Task objective:
Below is a block of records; reproduce all of them exactly and leave out any pictures.

Data listing:

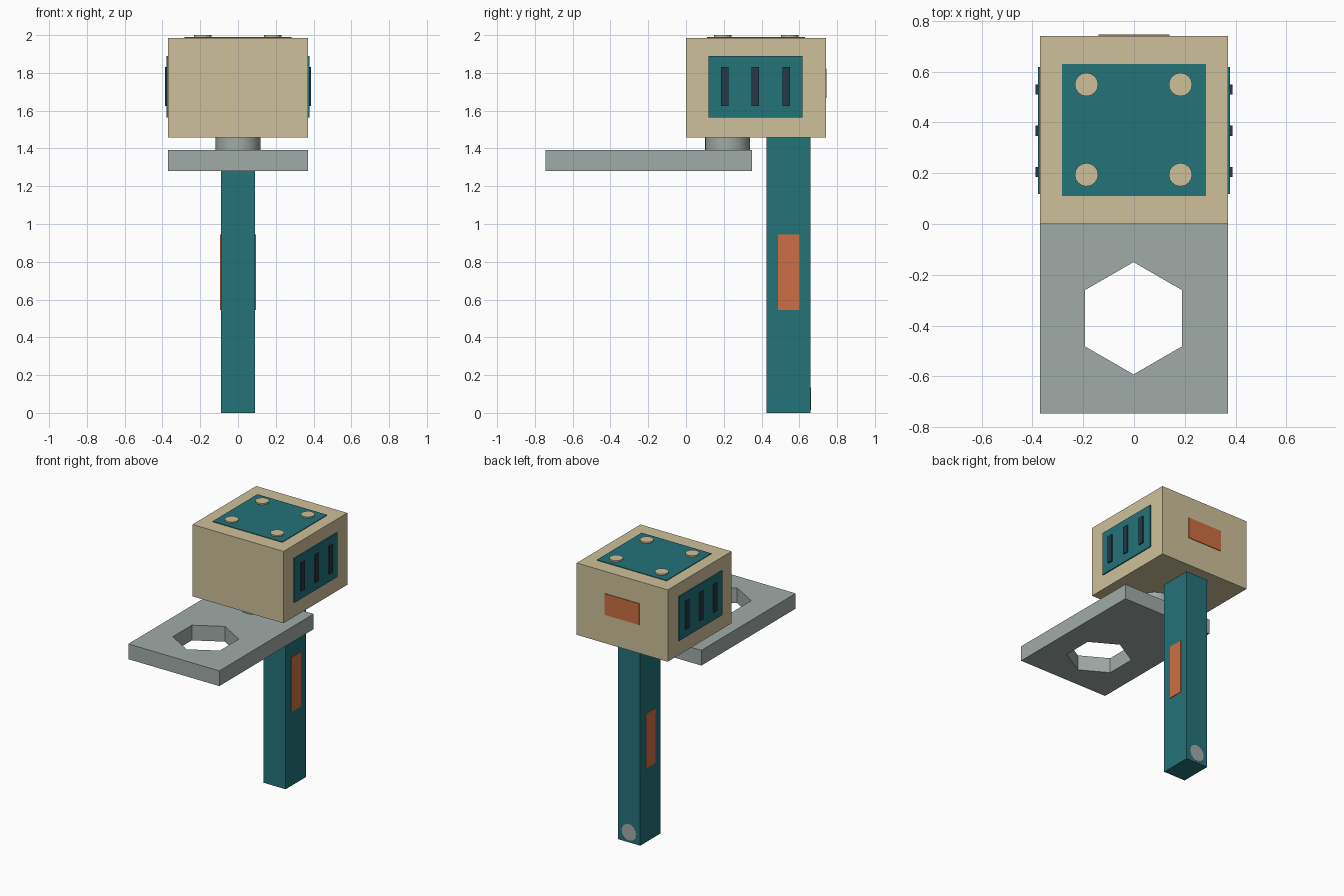
import bpy
import math

if "Cube" in bpy.data.objects:
    bpy.data.objects.remove(bpy.data.objects["Cube"])


def material(name, rgb):
    m = bpy.data.materials.new(name)
    lin = [((c / 255 + 0.055) / 1.055) ** 2.4 for c in rgb]
    m.diffuse_color = (*lin, 1)
    m.use_nodes = True
    m.node_tree.nodes["Principled BSDF"].inputs["Base Color"].default_value = m.diffuse_color
    return m


TAN = material("tan", (207, 192, 155))
TEAL = material("teal", (36, 115, 122))
ORANGE = material("orange", (205, 111, 67))
DARK = material("dark_slate", (38, 56, 72))
STEEL = material("steel", (160, 171, 167))


def finish(name, mat):
    ob = bpy.context.object
    ob.name = name
    if mat:
        ob.data.materials.append(mat)
    return ob


def box(name, x, y, z, mat):
    """Box from (min, max) ranges on each axis."""
    ranges = (x, y, z)
    bpy.ops.mesh.primitive_cube_add(size=1, location=[(a + b) / 2 for a, b in ranges])
    ob = finish(name, mat)
    ob.scale = [b - a for a, b in ranges]
    bpy.ops.object.transform_apply(location=False, rotation=False, scale=True)
    return ob


def cylinder(name, sides, radius, depth, loc, mat, rot=(0, 0, 0), smooth=False):
    bpy.ops.mesh.primitive_cylinder_add(vertices=sides, radius=radius, depth=depth,
                                        location=loc, rotation=rot)
    ob = finish(name, mat)
    if smooth:
        bpy.ops.object.shade_smooth_by_angle()
    return ob


# Head with top and rear panels
box("head", (-0.37, 0.37), (0, 0.74), (1.457, 1.985), TAN)
box("top_panel", (-0.283, 0.283), (0.11, 0.63), (1.97, 1.99), TEAL)
box("rear_panel", (-0.14, 0.14), (0.73, 0.745), (1.667, 1.823), ORANGE)

# Round studs on the top panel
for x in (-0.187, 0.183):
    for y in (0.194, 0.549):
        cylinder("top_stud", 16, 0.046, 0.02, (x, y, 1.99), TAN)

# Side vents with three slats, and handle inlays, on both sides
for s in (-1, 1):
    def span(a, b):
        return sorted((s * a, s * b))
    box("side_vent", span(0.36, 0.378), (0.118, 0.618), (1.565, 1.89), TEAL)
    for y in (0.205, 0.367, 0.53):
        box("vent_slat", span(0.365, 0.387), (y - 0.02, y + 0.02), (1.625, 1.832), DARK)
    box("handle_inlay", span(0.08, 0.094), (0.488, 0.6), (0.545, 0.945), ORANGE)

# Handle with a flush pin at its base
box("handle", (-0.09, 0.09), (0.425, 0.66), (0, 1.457), TEAL)
cylinder("handle_pin", 20, 0.06, 0.1, (0, 0.611, 0.075), STEEL,
         rot=(math.pi / 2, 0, 0), smooth=True)

# Neck and base plate with a hexagonal through-hole
cylinder("neck", 24, 0.119, 0.075, (0, 0.219, 1.4235), STEEL, smooth=True)
plate = box("plate", (-0.37, 0.37), (-0.745, 0.35), (1.28, 1.392), STEEL)
cutter = cylinder("hex_cutter", 6, 0.221, 0.4, (-0.002, -0.371, 1.335), None)
bpy.context.view_layer.objects.active = plate
mod = plate.modifiers.new("hex_hole", "BOOLEAN")
mod.operation = "DIFFERENCE"
mod.solver = "EXACT"
mod.object = cutter
bpy.ops.object.modifier_apply(modifier=mod.name)
bpy.data.objects.remove(cutter)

Exercise output:
import bpy
import math

if "Cube" in bpy.data.objects:
    bpy.data.objects.remove(bpy.data.objects["Cube"])


def material(name, rgb):
    m = bpy.data.materials.new(name)
    lin = [((c / 255 + 0.055) / 1.055) ** 2.4 for c in rgb]
    m.diffuse_color = (*lin, 1)
    m.use_nodes = True
    m.node_tree.nodes["Principled BSDF"].inputs["Base Color"].default_value = m.diffuse_color
    return m


TAN = material("tan", (207, 192, 155))
TEAL = material("teal", (36, 115, 122))
ORANGE = material("orange", (205, 111, 67))
DARK = material("dark_slate", (38, 56, 72))
STEEL = material("steel", (160, 171, 167))


def finish(name, mat):
    ob = bpy.context.object
    ob.name = name
    if mat:
        ob.data.materials.append(mat)
    return ob


def box(name, x, y, z, mat):
    """Box from (min, max) ranges on each axis."""
    ranges = (x, y, z)
    bpy.ops.mesh.primitive_cube_add(size=1, location=[(a + b) / 2 for a, b in ranges])
    ob = finish(name, mat)
    ob.scale = [b - a for a, b in ranges]
    bpy.ops.object.transform_apply(location=False, rotation=False, scale=True)
    return ob


def cylinder(name, sides, radius, depth, loc, mat, rot=(0, 0, 0), smooth=False):
    bpy.ops.mesh.primitive_cylinder_add(vertices=sides, radius=radius, depth=depth,
                                        location=loc, rotation=rot)
    ob = finish(name, mat)
    if smooth:
        bpy.ops.object.shade_smooth_by_angle()
    return ob


# Head with top and rear panels
box("head", (-0.37, 0.37), (0, 0.74), (1.457, 1.985), TAN)
box("top_panel", (-0.283, 0.283), (0.11, 0.63), (1.97, 1.99), TEAL)
box("rear_panel", (-0.14, 0.14), (0.73, 0.745), (1.667, 1.823), ORANGE)

# Round studs on the top panel
for x in (-0.187, 0.183):
    for y in (0.194, 0.549):
        cylinder("top_stud", 16, 0.046, 0.02, (x, y, 1.99), TAN)

# Side vents with three slats, and handle inlays, on both sides
for s in (-1, 1):
    def span(a, b):
        return sorted((s * a, s * b))
    box("side_vent", span(0.36, 0.378), (0.118, 0.618), (1.565, 1.89), TEAL)
    for y in (0.205, 0.367, 0.53):
        box("vent_slat", span(0.365, 0.387), (y - 0.02, y + 0.02), (1.625, 1.832), DARK)
    box("handle_inlay", span(0.08, 0.094), (0.488, 0.6), (0.545, 0.945), ORANGE)

# Handle with a flush pin at its base
box("handle", (-0.09, 0.09), (0.425, 0.66), (0, 1.457), TEAL)
cylinder("handle_pin", 20, 0.06, 0.1, (0, 0.611, 0.075), STEEL,
         rot=(math.pi / 2, 0, 0), smooth=True)

# Neck and base plate with a hexagonal through-hole
cylinder("neck", 24, 0.119, 0.075, (0, 0.219, 1.4235), STEEL, smooth=True)
plate = box("plate", (-0.37, 0.37), (-0.745, 0.35), (1.28, 1.392), STEEL)
cutter = cylinder("hex_cutter", 6, 0.221, 0.4, (-0.002, -0.371, 1.335), None)
bpy.context.view_layer.objects.active = plate
mod = plate.modifiers.new("hex_hole", "BOOLEAN")
mod.operation = "DIFFERENCE"
mod.solver = "EXACT"
mod.object = cutter
bpy.ops.object.modifier_apply(modifier=mod.name)
bpy.data.objects.remove(cutter)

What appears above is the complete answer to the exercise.